Rendered images with source text:
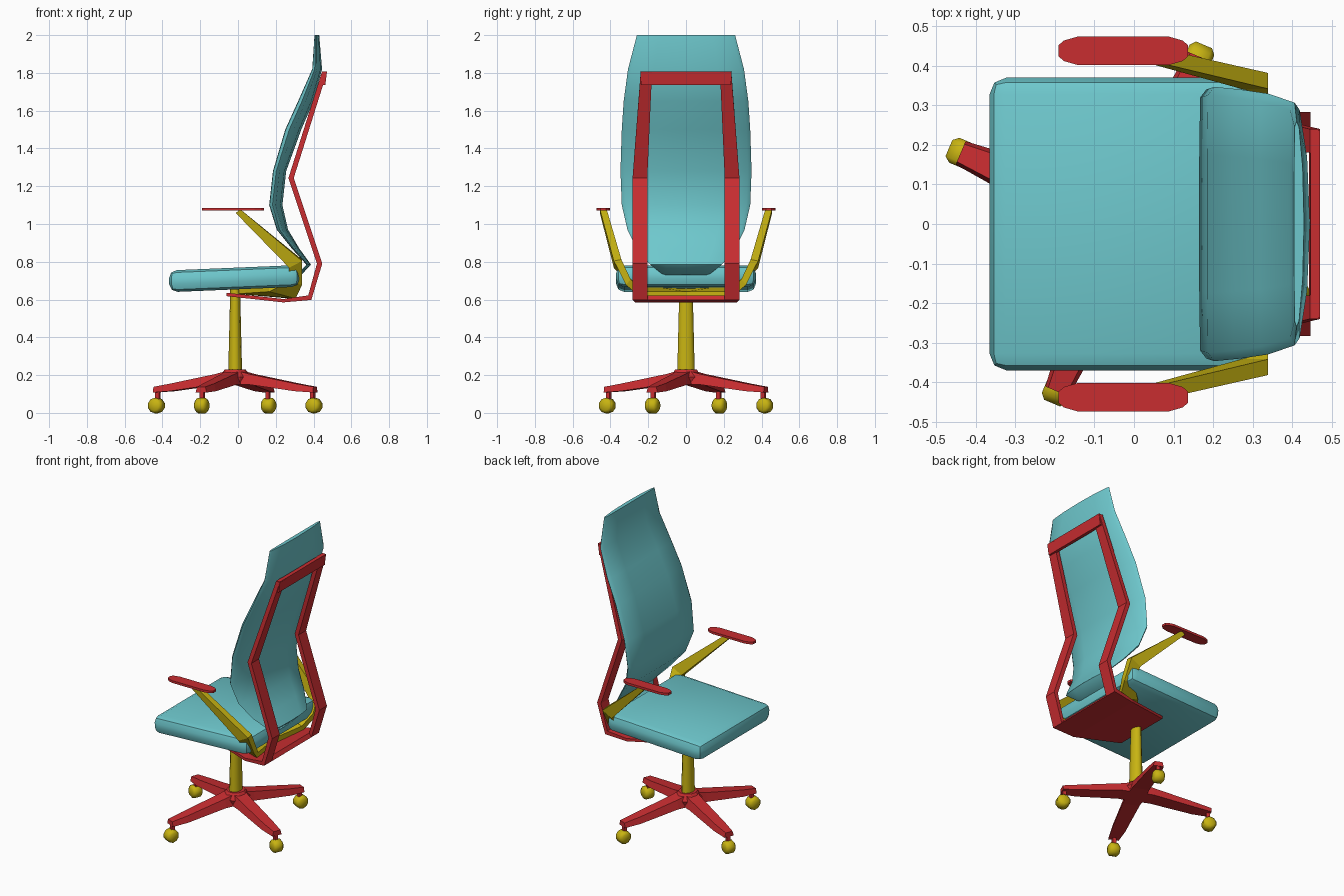
import bpy, bmesh, math
from mathutils import Vector, Matrix

if "Cube" in bpy.data.objects:
    bpy.data.objects.remove(bpy.data.objects["Cube"])


def material(name, color):
    m = bpy.data.materials.new(name)
    m.diffuse_color = (*color, 1)
    m.use_nodes = True
    m.node_tree.nodes["Principled BSDF"].inputs["Base Color"].default_value = m.diffuse_color
    return m


TEAL = material("teal", (0.156, 0.578, 0.61))
RED = material("red", (0.58, 0.026, 0.03))
YELLOW = material("yellow", (0.58, 0.456, 0.006))


def finish(name, bm, mat, smooth=None):
    bmesh.ops.recalc_face_normals(bm, faces=bm.faces)
    me = bpy.data.meshes.new(name)
    bm.to_mesh(me)
    bm.free()
    me.materials.append(mat)
    ob = bpy.data.objects.new(name, me)
    bpy.context.collection.objects.link(ob)
    if smooth:
        bpy.ops.object.select_all(action='DESELECT')
        ob.select_set(True)
        bpy.context.view_layer.objects.active = ob
        bpy.ops.object.shade_smooth_by_angle(angle=math.radians(smooth))
    return ob


def loft(name, rings, mat, smooth=None, xform=None):
    """Skin closed rings of equal length and cap both ends."""
    bm = bmesh.new()
    rows = [[bm.verts.new(p) for p in r] for r in rings]
    n = len(rows[0])
    for a, b in zip(rows, rows[1:]):
        for i in range(n):
            j = (i + 1) % n
            bm.faces.new((a[i], a[j], b[j], b[i]))
    bm.faces.new(rows[0])
    bm.faces.new(rows[-1])
    if xform:
        bm.transform(xform)
    return finish(name, bm, mat, smooth)


def ring4(c, a, b):
    c, a, b = Vector(c), Vector(a), Vector(b)
    return [c + a + b, c - a + b, c - a - b, c + a - b]


def ellipse(cx, rx, ry, z, n=10):
    return [(cx + rx * math.cos(t), ry * math.sin(t), z)
            for t in (2 * math.pi * i / n for i in range(n))]


CX = -0.015

# Column and hub
loft("column", [ellipse(CX, .037, .049, .2), ellipse(CX, .026, .037, .66)], YELLOW, 50)
loft("hub", [ellipse(CX, .07, .07, .15), ellipse(CX, .085, .085, .19),
             ellipse(CX, .055, .06, .23)], RED)

# Four legs with casters
for k in range(4):
    place = Matrix.Translation((CX, 0, 0)) @ Matrix.Rotation(math.radians(67 + 90 * k), 4, 'Z')
    rings = []
    for r, w, z0, z1 in ((.02, .055, .15, .225), (.10, .052, .15, .205),
                         (.36, .043, .115, .155), (.46, .032, .108, .138)):
        rings.append([(r, -w, z0), (r, w, z0), (r, w * .75, z1), (r, -w * .75, z1)])
    loft(f"base_leg_{k + 1}", rings, RED, xform=place)
    loft(f"caster_stem_{k + 1}", [ring4((.445, 0, z), (.011, 0, 0), (0, .011, 0))
                                  for z in (.05, .12)], RED, xform=place)
    wheel = []
    for y, r in ((-.034, .026), (-.022, .041), (.022, .041), (.034, .026)):
        wheel.append([(.453 + r * math.cos(math.pi * (i + .5) / 5), y,
                       .039 + r * math.sin(math.pi * (i + .5) / 5)) for i in range(10)])
    loft(f"caster_wheel_{k + 1}", wheel, YELLOW, 50, xform=place)

# Seat cushion, slightly tilted
bm = bmesh.new()
bmesh.ops.create_cube(bm, size=1)
bm.transform(Matrix.Translation((-.02, 0, .711)) @ Matrix.Rotation(math.radians(-2.4), 4, 'Y')
             @ Matrix.Diagonal((.69, .74, .115, 1)))
bmesh.ops.bevel(bm, geom=bm.edges[:], offset=.042, segments=2, profile=.5, affect='EDGES')
finish("seat", bm, TEAL, 40)

# Backrest: flat front, bulging back, from height / front x / back x / half width
rings = []
for z, xf, xb, w in ((2.0, .405, .43, .26), (1.82, .393, .445, .307), (1.65, .318, .40, .33),
                     (1.5, .25, .335, .34), (1.28, .185, .255, .347), (1.1, .165, .235, .34),
                     (.97, .205, .265, .31), (.87, .285, .325, .262), (.785, .362, .386, .19),
                     (.73, .31, .335, .12)):
    t = xb - xf
    half = [(0, 0), (.5, 0), (.94, .03), (1, .25), (.94, .5), (.55, .86), (0, 1)]
    pts = half + [(-y, x) for y, x in half[-2:0:-1]]
    rings.append([(xf + x * t, y * w, z) for y, x in pts])
loft("backrest", rings, TEAL, 50)

# Rear frame: two rails, top bar and under-seat plate
for s, side in ((-1, "right"), (1, "left")):
    rings = []
    for x, z, yo, yi, dx, dz in ((.458, 1.805, .24, .18, .013, -.003),
                                 (.281, 1.243, .283, .205, .014, 0),
                                 (.432, .79, .283, .205, .014, 0),
                                 (.38, .61, .283, .205, .008, -.012)):
        rings.append(ring4((x, s * (yo + yi) / 2, z), (dx, 0, dz), (0, (yo - yi) / 2, 0)))
    loft(f"frame_rail_{side}", rings, RED)
loft("frame_top_bar", [[(.442, y, 1.735), (.462, y, 1.735), (.471, y, 1.807), (.446, y, 1.807)]
                       for y in (-.238, .238)], RED)
loft("frame_plate", [ring4((x, 0, z), (dx, 0, dz), (0, w, 0)) for x, z, dx, dz, w in
                     ((.38, .61, .008, -.012, .283), (.24, .594, 0, -.009, .27),
                      (-.06, .627, 0, -.009, .19))], RED)

# Arm brackets curling up from under the seat, and arm pads
for s, side in ((-1, "right"), (1, "left")):
    stations = [((0, .438, 1.068), (.012, 0, .010), (0, .018, 0)),
                ((.305, .362, .79), (.034, 0, .018), (0, .020, -.004)),
                ((.305, .305, .70), (.034, 0, -.008), (0, .012, -.015)),
                ((.235, .23, .642), (.070, 0, -.018), (0, .004, -.018)),
                ((.13, 0, .636), (.140, 0, -.012), (0, 0, -.018))]
    mirror = Matrix.Diagonal((1, s, 1, 1))
    loft(f"arm_bracket_{side}", [ring4(*st) for st in stations], YELLOW, xform=mirror)
    outline = []
    for sx, sy in ((1, 1), (-1, 1), (-1, -1), (1, -1)):
        corner = [(.164, .014), (.15, .026), (.115, .036)]
        if sx * sy < 0:
            corner.reverse()
        outline += [(-.027 + sx * x, .438 + sy * y) for x, y in corner]
    loft(f"arm_pad_{side}", [[(x, y, z) for x, y in outline] for z in (1.071, 1.086)],
         RED, xform=mirror)
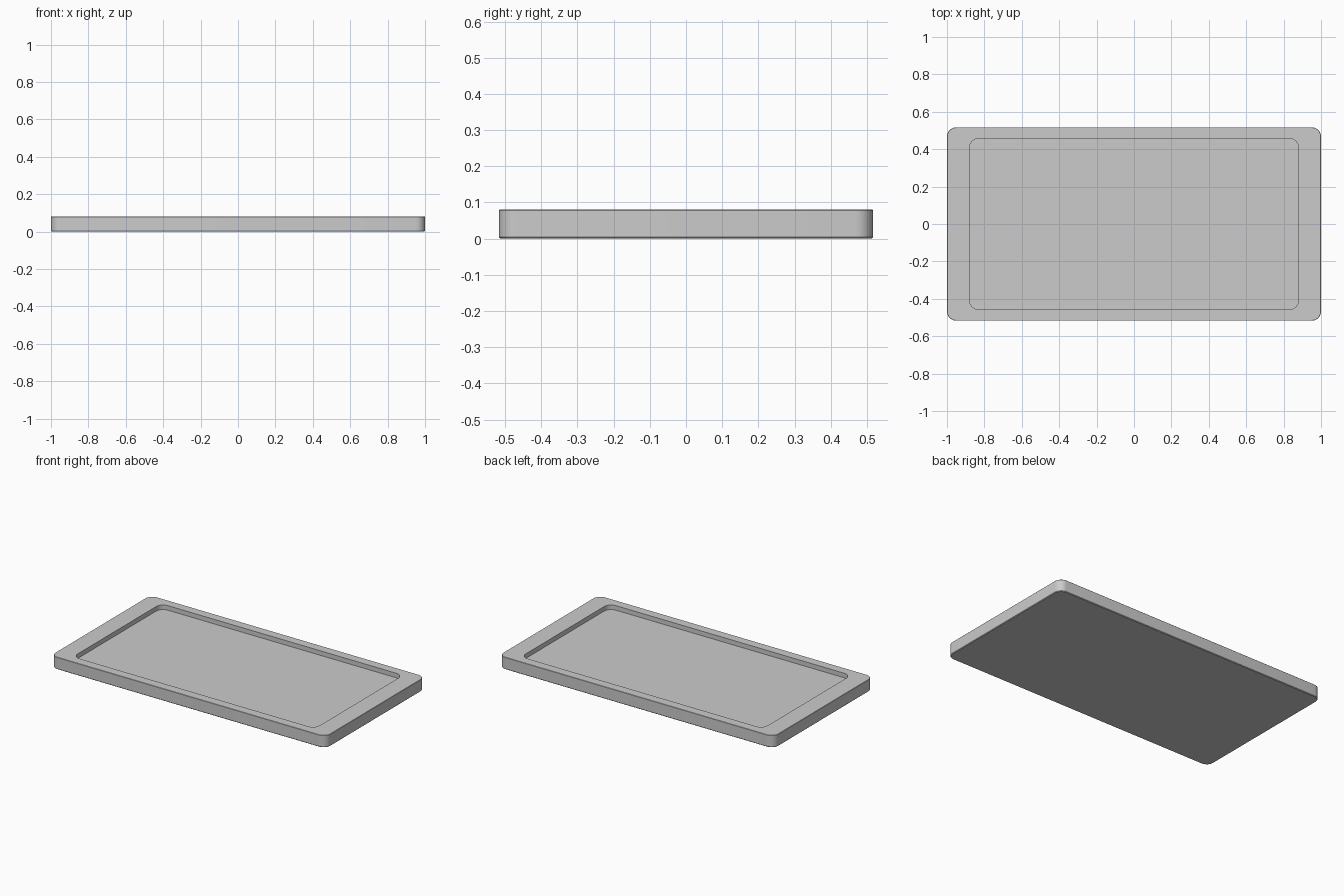
import bpy, bmesh, math

if "Cube" in bpy.data.objects:
    bpy.data.objects.remove(bpy.data.objects["Cube"])

W, D, H = 1.0, 0.517, 0.08       # half width, half depth, height
RW, RD, FLOOR = 0.88, 0.457, 0.05  # recess half sizes and floor height
B = 0.004                        # tiny edge chamfer
SEG = 8


def rounded_ring(bm, hx, hy, r, z):
    """Loop of vertices around a rounded rectangle."""
    ring = []
    for k, (sx, sy) in enumerate([(1, 1), (-1, 1), (-1, -1), (1, -1)]):
        for i in range(SEG + 1):
            a = math.pi / 2 * (k + i / SEG)
            ring.append(bm.verts.new((sx * (hx - r) + r * math.cos(a),
                                      sy * (hy - r) + r * math.sin(a), z)))
    return ring


# Tray: rings from underside, up the outer wall, over the rim, into the recess
profile = [
    (W - B, D - B, 0.05 - B, 0),
    (W, D, 0.05, B),
    (W, D, 0.05, H - B / 2),
    (W - B / 2, D - B / 2, 0.05 - B / 2, H),
    (RW, RD, 0.05, H),
    (RW, RD, 0.05, FLOOR),
]
bm = bmesh.new()
rings = [rounded_ring(bm, *p) for p in profile]
for a, b in zip(rings, rings[1:]):
    n = len(a)
    for i in range(n):
        j = (i + 1) % n
        bm.faces.new((a[i], a[j], b[j], b[i]))
bm.faces.new(rings[0][::-1])
bm.faces.new(rings[-1])
mesh = bpy.data.meshes.new("recessed_tray")
bm.to_mesh(mesh)
bm.free()
tray = bpy.data.objects.new("recessed_tray", mesh)
bpy.context.collection.objects.link(tray)
bpy.context.view_layer.objects.active = tray
tray.select_set(True)
bpy.ops.object.shade_smooth_by_angle(angle=math.radians(30))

**EXERCISE:** From the records above, give again exactly the lines running from the line with "m.diffuse_color = (*color, 1)" to the line with "bmesh.ops.recalc_face_normals(bm, faces=bm.faces)", inclusive.

**SOLUTION FOR THIS TASK:**
    m.diffuse_color = (*color, 1)
    m.use_nodes = True
    m.node_tree.nodes["Principled BSDF"].inputs["Base Color"].default_value = m.diffuse_color
    return m


TEAL = material("teal", (0.156, 0.578, 0.61))
RED = material("red", (0.58, 0.026, 0.03))
YELLOW = material("yellow", (0.58, 0.456, 0.006))


def finish(name, bm, mat, smooth=None):
    bmesh.ops.recalc_face_normals(bm, faces=bm.faces)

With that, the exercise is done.